Presentation on theme: "KENTUCKY PRESCHOOL Does it provide sufficient benefits to the educational system to fund the preschool program?"— Presentation transcript:
KENTUCKY PRESCHOOL Does it provide sufficient benefits to the educational system to fund the preschool program?
KERA Since, 1990, Kentucky has mandated that public schools provide preschool to 4-year- olds who qualify for free lunch and to 3-and 4-year olds with disabilities, regardless of income. Source: The Courier Journal, March 31, 2005
Kentucky Preschool Evaluation Project (Source: Differntial Effects of the Kentukcy Preschool Program University of Kentucky) At-Risk children and children with disabilities make significant developmental progress as a result of their participation in the preschool program. These same children continue to maintain gains throughout their primary school career. Overall development is consistently similar across all groups of children.
Developmentally Appropriate (Source: 704 KAR 3:410 Section 4) Cognition Communication Social Physical Emotional Development Creative Expression Interpersonal Skills Maximize Self-Management and Independence
Teacher Certification Interdisciplinary Early Childhood Education (IECE) teaching certificate Early Childhood Probationary certificate In Fall 2004, all new lead teachers hired must be hired into certified positions.
Facility Requirements Classroom Space: –At least 35 per square feet per child –Additional play area of 75 square feet per child of fenced outdoor play and/or 60 square feet per child of indoor play –Attached bathroom or be within 75 feet of bathroom –Furniture and Play equipment should be safe and of the appropriate size
Facility Requirements (continued) Inclusion: –Meets the needs of children across a wide variety of abilities in a mainstream environment
Kentucky Early Childhood Standards The vision for Kentucky related to young children and their families is that all young children are healthy and safe, possess the foundation that will enable school and personal success, and live in strong families that are supported and strengthened within their communities.
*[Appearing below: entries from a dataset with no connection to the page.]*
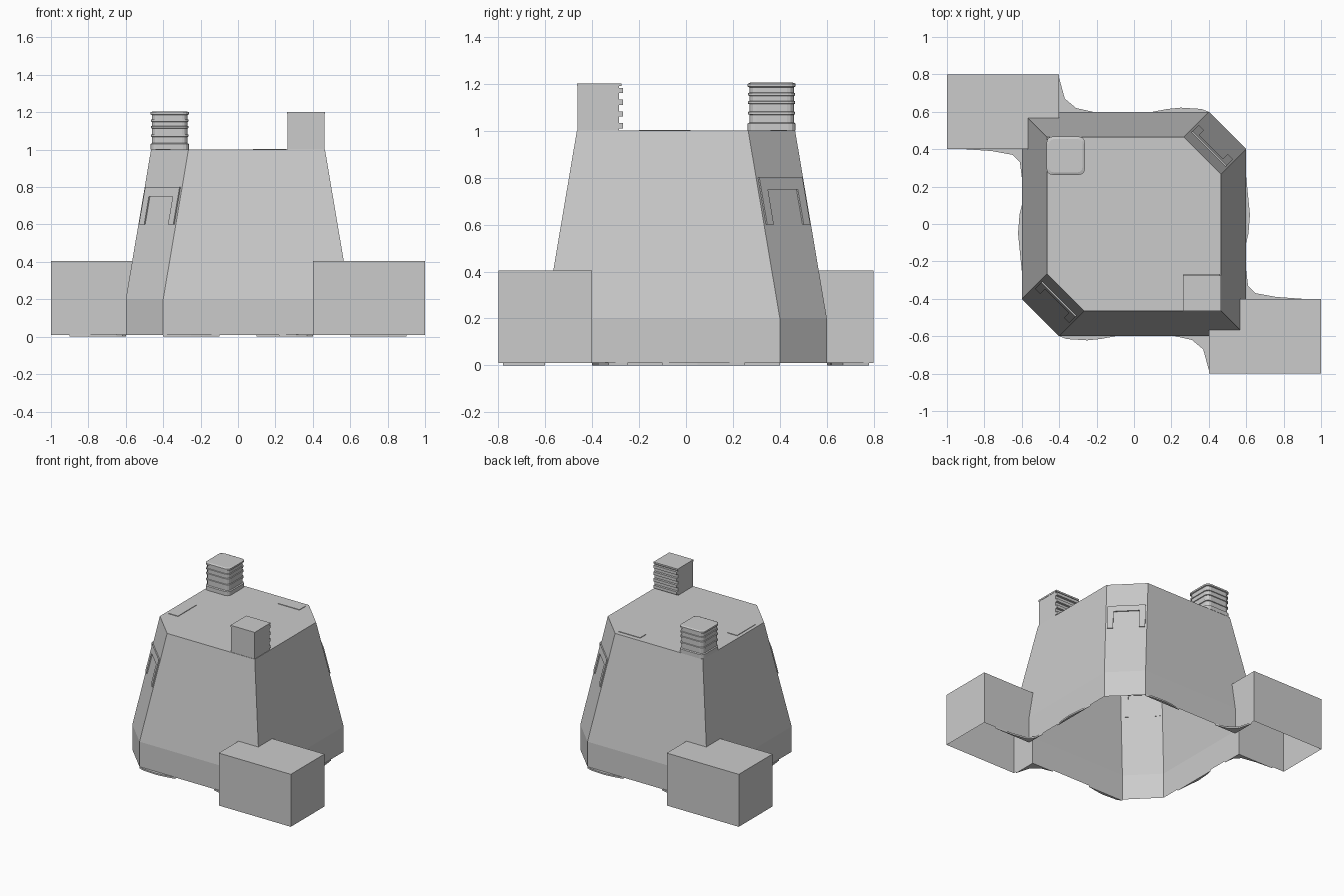
import bpy, bmesh, math
from mathutils import Vector

if "Cube" in bpy.data.objects:
    bpy.data.objects.remove(bpy.data.objects["Cube"])

grey = bpy.data.materials.new("plain grey")
grey.diffuse_color = (0.6, 0.6, 0.6, 1)
grey.use_nodes = True
grey.node_tree.nodes["Principled BSDF"].inputs["Base Color"].default_value = grey.diffuse_color


def finish(name, bm):
    bmesh.ops.recalc_face_normals(bm, faces=bm.faces)
    me = bpy.data.meshes.new(name)
    bm.to_mesh(me)
    bm.free()
    me.materials.append(grey)
    ob = bpy.data.objects.new(name, me)
    bpy.context.collection.objects.link(ob)
    return ob


def loft(name, rings):
    """Closed solid through a stack of rings with equal point counts."""
    bm = bmesh.new()
    loops = [[bm.verts.new(p) for p in r] for r in rings]
    for a, b in zip(loops, loops[1:]):
        for i in range(len(a)):
            j = (i + 1) % len(a)
            bm.faces.new((a[i], a[j], b[j], b[i]))
    bm.faces.new(loops[0])
    bm.faces.new(loops[-1])
    return finish(name, bm)


def box(name, lo, hi):
    pts = [(lo[0], lo[1]), (hi[0], lo[1]), (hi[0], hi[1]), (lo[0], hi[1])]
    return loft(name, [[(x, y, z) for x, y in pts] for z in (lo[2], hi[2])])


def slab(name, pts, z0, z1):
    return loft(name, [[(x, y, z) for x, y in pts] for z in (z0, z1)])


# Main tower: square with two opposite chamfered corners, tapering above a band
def half(z):
    return 0.6 - 0.135 * max(0, z - 0.2) / 0.8


def section(z):
    h = half(z)
    c = h - 0.2
    return [(-h, -c, z), (-c, -h, z), (h, -h, z), (h, c, z), (c, h, z), (-h, h, z)]


hull = loft("tower_hull", [section(z) for z in (0.01, 0.2, 1.0)])

# Two corner annexes joined to the tower
for s in (1, -1):
    xs, ys = sorted((0.4 * s, 1.0 * s)), sorted((-0.8 * s, -0.4 * s))
    annex = box("annex_cutter", (xs[0], ys[0], 0.01), (xs[1], ys[1], 0.405))
    mod = hull.modifiers.new("join", 'BOOLEAN')
    mod.operation, mod.solver, mod.object = 'UNION', 'EXACT', annex
    bpy.context.view_layer.objects.active = hull
    bpy.ops.object.modifier_apply(modifier=mod.name)
    bpy.data.objects.remove(annex)

# Open underside
bm = bmesh.new()
bm.from_mesh(hull.data)
floor = [f for f in bm.faces if f.calc_center_median().z < 0.015]
bmesh.ops.delete(bm, geom=floor, context='FACES')
bm.to_mesh(hull.data)
bm.free()
hull.data.update()

# Thin ground webs beside the annexes and bulges along the foot of the walls
webs = [
    [(-0.4, 0.6), (-0.22, 0.6), (-0.31, 0.62), (-0.37, 0.67), (-0.4, 0.78)],
    [(-0.6, 0.4), (-0.9, 0.4), (-0.76, 0.39), (-0.65, 0.37), (-0.61, 0.33), (-0.6, 0.25)],
    [(0.1, 0.6), (0.4, 0.6), (0.36, 0.615), (0.25, 0.622), (0.18, 0.615)],
    [(-0.6, -0.25), (-0.6, 0.1), (-0.612, 0.05), (-0.62, -0.05), (-0.61, -0.15)],
]
for s in (1, -1):
    for i, w in enumerate(webs):
        slab(f"foot_web_{i}", [(x * s, y * s) for x, y in w], 0.0, 0.012)

# Raised frame on each chamfered corner: two posts and a lintel
def chamfer_plate(name, s, u0, u1, z0, z1, t=0.008):
    rings = []
    for z in (z0, z1):
        n = Vector((1, 1, 0)).normalized()
        u = Vector((-1, 1, 0)).normalized()
        mid = Vector((half(z) - 0.1, half(z) - 0.1, 0))
        up = Vector((0, 0, z))
        rings.append([s * (mid + n * d + u * w) + up
                      for w, d in ((u0, -0.005), (u1, -0.005), (u1, t), (u0, t))])
    loft(name, rings)


for s in (1, -1):
    chamfer_plate("corner_lintel", s, -0.13, 0.13, 0.75, 0.80)
    chamfer_plate("corner_post_a", s, -0.13, -0.09, 0.6, 0.75)
    chamfer_plate("corner_post_b", s, 0.09, 0.13, 0.6, 0.75)

# Flat roof hatches
box("roof_hatch_front", (-0.44, -0.2, 0.998), (-0.36, 0.02, 1.004))
box("roof_hatch_back", (0.08, 0.36, 0.998), (0.26, 0.43, 1.004))


# Ribbed canister with rounded corners
def rounded(cx, cy, r, z, c=0.03):
    pts = []
    for k in range(4):
        a = k * math.pi / 2
        sx, sy = (1, -1, -1, 1)[k], (1, 1, -1, -1)[k]
        for j in range(4):
            t = a + j * math.pi / 6
            pts.append((cx + sx * (r - c) + c * math.cos(t),
                        cy + sy * (r - c) + c * math.sin(t), z))
    return pts


profile = [(0.102, 1.0), (0.102, 1.03), (0.095, 1.035)]
for z in (1.075, 1.12, 1.155):
    profile += [(0.095, z - 0.007), (0.1, z - 0.005), (0.1, z + 0.005), (0.095, z + 0.007)]
profile += [(0.095, 1.185), (0.102, 1.188), (0.102, 1.2), (0.09, 1.205)]
loft("canister", [rounded(-0.365, 0.365, r, z) for r, z in profile])

# Roof cabinet with louvres on its back
box("cabinet", (0.265, -0.462, 0.998), (0.462, -0.285, 1.19))
box("cabinet_lid", (0.262, -0.464, 1.19), (0.464, -0.275, 1.202))
for i, z in enumerate((1.01, 1.06, 1.11, 1.16)):
    box(f"cabinet_louvre_{i}", (0.265, -0.29, z), (0.46, -0.268, z + 0.022))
Source: Kentucky Preschool Program Outline October 2003
State-Funded Enrollment December 1, 2004 Total State-Funded Enrollment20,312 At-Risk 8,020 Disabilities12,292 Source: KDE – Proficiency & Beyond Kentucky Preschool Program presentation
Preschool Enrollment Trends
Enrollment Trends by Group
Other Enrollment (Not State funded))
Kentucky Preschool Allotment 1994 – 2006 (in millions)
Per Child Preschool Rates At-Risk $2,505$2,241$2,170$2,291$2,150 Speech/Language $2,639$2,353$2,279$2,405$2,258 Developmental Delays $3,403$3,317$3,038$3,207$3,011 Severe/Multiple Disabilities $5,565$4,257 $4,353$4,086 Source: The Courier-Journal, March 31, 2005
Preschool Rates (Incomplete)
Local Contributions (Estimate)
Headstart vs. State-Funded Preschool Federally Funded Began in 1965 Similar Mission Offers more comprehensive services Associate Degree for Lead Teachers Headstart Classes Must Fill Before State-Funded State and Locally Funded Began in 1990 – KERA Serves at-risk and disabled 3- and 4-year-olds Health and Social Services Are Provided From 2004, Lead Teachers Must Be Early Childhood Education Degree
Headstart Allotment for Kentucky
Future Challenges Funding: –Salaries –Transportation –Supplies, equipment, and computers –Special services Teacher Credentials Classroom/Instructional –Class configuration –Collaborative partnerships –Transition –Integration of children with disabilities –Child find, recruitment, and screening
Sources Used Dr. Annie Rooney French, KDE Mrs. Annette Bridges, KDE Dr. Barbara Singleton, KDE Mr. Earl Trevor, KDE/Headstart KDE website – The Courier-Journal